What I noticed travelling around Scotland for the first time was that the mountains had no meaning to me. I had never encountered those heather-faced hills, those glens glistening in the slanting sunlight, those desolate rain-beaten muirs, those lochs and invers—meeting waters. Not in literature, film, or culture, and not through anyone I knew. My father was from England, not Scotland. I had spent some childhood time at my grandparents’ home in Wales, not Scotland. With my quasi-British upbringing in Mexico, Scotland was entirely foreign to me. My first months in Scotland, I kept staring at the mountains and noticing my lack of love for them. Show me how to love you, I begged the mountains, again and again. Fifteen years later, I am still discovering the answer. Like the Scottish men I’ve loved, these mountains don’t give into me easily, and if they do love me back, it is in a language I don’t quite understand. Being lletraferit, I can’t even respond when it matters.

And yet something compels me to continue making my life around them. Perhaps, being a translator as well as a writer, I need to be in dialogue with things I can never fully understand. And here I am reminded of a poem by the Hungarian poet Zsuzsa Beney, translated by George Szirtes:

The Translator

He steps into the poem. Rock. It closes behind him, he too becomes rock. He becomes absorbed in the cell of the bones, in their vaulted arcades.

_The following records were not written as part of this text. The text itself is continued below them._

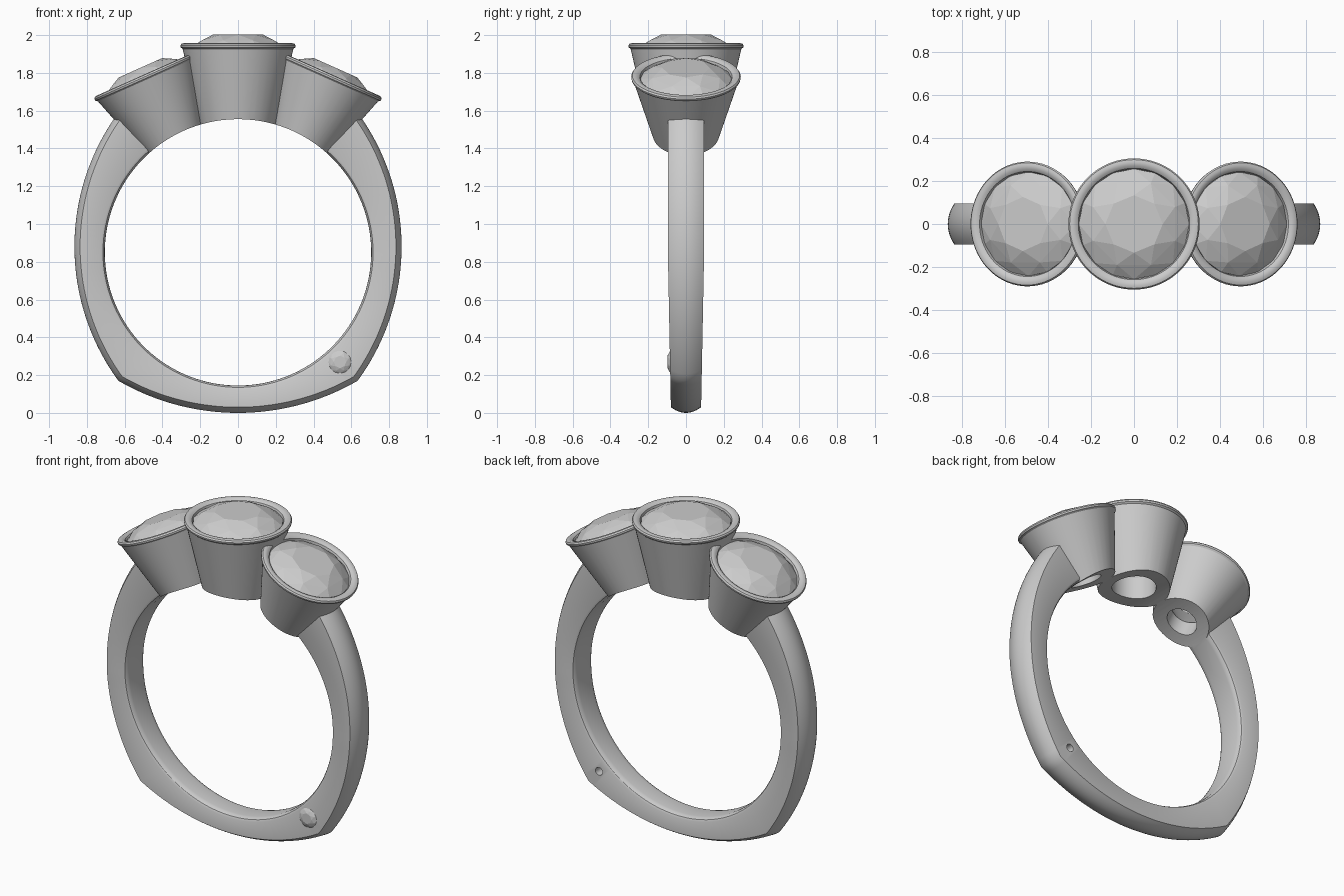
import bpy, bmesh
from math import sin, cos, pi, sqrt, radians
from mathutils import Matrix, Vector

if "Cube" in bpy.data.objects:
    bpy.data.objects.remove(bpy.data.objects["Cube"])

CZ, RI = 0.85, 0.705          # finger hole centre height and radius


def make(name, bm, matrix=Matrix()):
    bmesh.ops.recalc_face_normals(bm, faces=bm.faces[:])
    me = bpy.data.meshes.new(name)
    bm.to_mesh(me)
    bm.free()
    me.transform(matrix)
    ob = bpy.data.objects.new(name, me)
    bpy.context.collection.objects.link(ob)
    return ob


def activate(ob):
    bpy.ops.object.select_all(action='DESELECT')
    ob.select_set(True)
    bpy.context.view_layer.objects.active = ob


def cut(ob, cutter):
    activate(ob)
    m = ob.modifiers.new("cut", 'BOOLEAN')
    m.operation, m.solver, m.object = 'DIFFERENCE', 'EXACT', cutter
    bpy.ops.object.modifier_apply(modifier=m.name)


def smooth(ob, angle=30):
    activate(ob)
    bpy.ops.object.shade_smooth_by_angle(angle=radians(angle))


def grid_loop(bm, rings, closed):
    # bridge a list of closed vertex rings
    n = len(rings)
    for i in range(n if closed else n - 1):
        a, b = rings[i], rings[(i + 1) % n]
        for j in range(len(a)):
            k = (j + 1) % len(a)
            bm.faces.new((a[j], a[k], b[k], b[j]))


def lathe(name, prof, matrix, tube=True, seg=72):
    bm = bmesh.new()
    rings = [[bm.verts.new((r * cos(2 * pi * i / seg), r * sin(2 * pi * i / seg), z))
              for i in range(seg)] for r, z in prof]
    grid_loop(bm, rings, tube)
    if not tube:
        bm.faces.new(rings[0])
        bm.faces.new(rings[-1])
    return make(name, bm, matrix)


def gem(name, r, matrix):
    # brilliant cut: table, crown, girdle, pavilion point
    bm = bmesh.new()
    for n, rad, z, off in ((8, 0.52, 0.30, 0), (8, 0.80, 0.185, 0.5), (16, 1, 0.03, 0),
                           (16, 1, 0, 0), (8, 0.25, -0.62, 0.5), (1, 0, -0.84, 0)):
        for i in range(n):
            a = 2 * pi * (i + off) / n
            bm.verts.new((r * rad * cos(a), r * rad * sin(a), r * z))
    bmesh.ops.convex_hull(bm, input=bm.verts[:])
    return make(name, bm, matrix)


# Shank: domed section swept along the outer outline
side = []
for i in range(41):
    z = 0.17 + (1.65 - 0.17) * i / 40
    side.append((0.866 - 1.2 + sqrt(1.44 - (z - 0.88) ** 2), z))
cx = side[0][0]
R = (cx ** 2 + 0.17 ** 2) / (2 * 0.17)
bottom = [(x, R - sqrt(R * R - x * x)) for x in (cx * i / 16 for i in range(-15, 16))]
path = [(-x, z) for x, z in reversed(side)] + bottom + side
bm = bmesh.new()
rings = []
for x, z in path:
    d = Vector((x, 0, z - CZ))
    W = d.length - RI
    d.normalize()
    h = 0.08 + 0.015 * min(1, z / 0.8)
    half = [(h - 0.035, 0), (h - 0.018, 0.003), (h - 0.006, 0.01), (h, 0.022)]
    half += [(h * k / 6, W - 0.03 * (k / 6) ** 2) for k in range(6, 0, -1)]
    sec = half + [(0, W)] + [(-y, t) for y, t in reversed(half)]
    rings.append([bm.verts.new(Vector((0, y, CZ)) + d * (RI + t)) for y, t in sec])
grid_loop(bm, rings, False)
bm.faces.new(rings[0])
bm.faces.new(rings[-1])
shank = make("shank", bm)

# Seats: centre one and two tilted ones, each with a stone
tilt = radians(24)
mats = {"centre": Matrix.Translation((0, 0, 1.957))}
for nm, s in (("left", -1), ("right", 1)):
    mats[nm] = Matrix.Translation((0.5 * s, 0, 1.79)) @ Matrix.Rotation(tilt * s, 4, 'Y')

finger = lathe("finger_cutter", [(RI, -1), (RI, 1)],
               Matrix.Translation((0, 0, CZ)) @ Matrix.Rotation(pi / 2, 4, 'X'), False, 160)
helpers = [finger]
seats = {}
for nm, M in mats.items():
    mid = nm == "centre"
    rt = 0.305 if mid else 0.29      # rim radius
    rb = 0.185 if mid else 0.13      # radius at the deep end
    rh = 0.125 if mid else 0.09      # hole radius
    g = rt - 0.052                   # stone opening
    seat = lathe(nm + "_seat", [
        (rb, -0.50), (rt - 0.012, -0.03), (rt - 0.002, -0.022), (rt, -0.012),
        (rt - 0.006, -0.003), (rt - 0.018, 0), (rt - 0.034, -0.003), (rt - 0.046, -0.012),
        (g, -0.03), (g, -0.06), (rh, -0.27), (rh, -0.50)], M)
    cut(seat, finger)
    seats[nm] = seat
    gem(nm + "_stone", g + 0.004, M @ Matrix.Translation((0, 0, -0.032)))
    cutter = lathe(nm + "_cutter", [(rb - 0.015, -0.52), (rt - 0.03, -0.02), (rt - 0.03, 0.1)],
                   M, False)
    helpers.append(cutter)
    if not mid:
        cut(shank, cutter)
for nm in ("left", "right"):
    cut(seats[nm], bpy.data.objects["centre_cutter"])

# Small stone set in the front of the shank, with a hole through to the back
P = Matrix.Translation((0.54, -0.083, 0.27)) @ Matrix.Rotation(pi / 2, 4, 'X')
hole = lathe("hole_cutter", [(0.024, -0.4), (0.024, 0.1)], P, False, 32)
helpers.append(hole)
cut(shank, hole)
gem("small_stone", 0.063, P @ Matrix.Translation((0, 0, -0.004)))

for ob in [shank] + list(seats.values()):
    smooth(ob)
for ob in helpers:
    bpy.data.objects.remove(ob)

But while he freezes, the clay about him roasts at white heat, eventually melts, and from the glowing magma there blossoms a whole new framework, the rose in the desert.

And as for him, he turns from rock, is enclosed within the rock, is resurrected, vanishes on the road that leads through his body from fullness into wholeness.

I imagine walking into another language as walking into a mountain, and the rock closing behind me. Not the freest kind of dialogue, and definitely not one which feels balanced. In fact most of the time it is me who is listening to a monologue. But perhaps in disappearing into another culture, in fusing oneself as wholly as is possible to the unknown, in using language to enter spaces that are as closed as solid rock, new meanings are created, a different kind of wholeness is to be found.


I am very careful not to count myself among the millions who have been displaced from their homeland through no choice of their own, fleeing wars, famine, climate catastrophe. I am among the privileged few who had a choice and made the decision to live somewhere a little more peaceful. Not too peaceful. Just the right amount. More and more Mexican women have joined me over the years in Scotland, and there are enough of us now that I finally feel I have some kind of expat community with people I have in common with than just coming from the same country. We may never fully understand this place, but we are content with the green, undulating hills that say almost nothing to us, barely a whisper. In this rain-soaked land we take root.


Juana Adcock is a Mexican-born, Scotland-based, bilingual poet and translator.She’s the author of the newsletter A Poet's Translation - Drawing connections in poetry, translation, language, identities and cultures.



bottom of page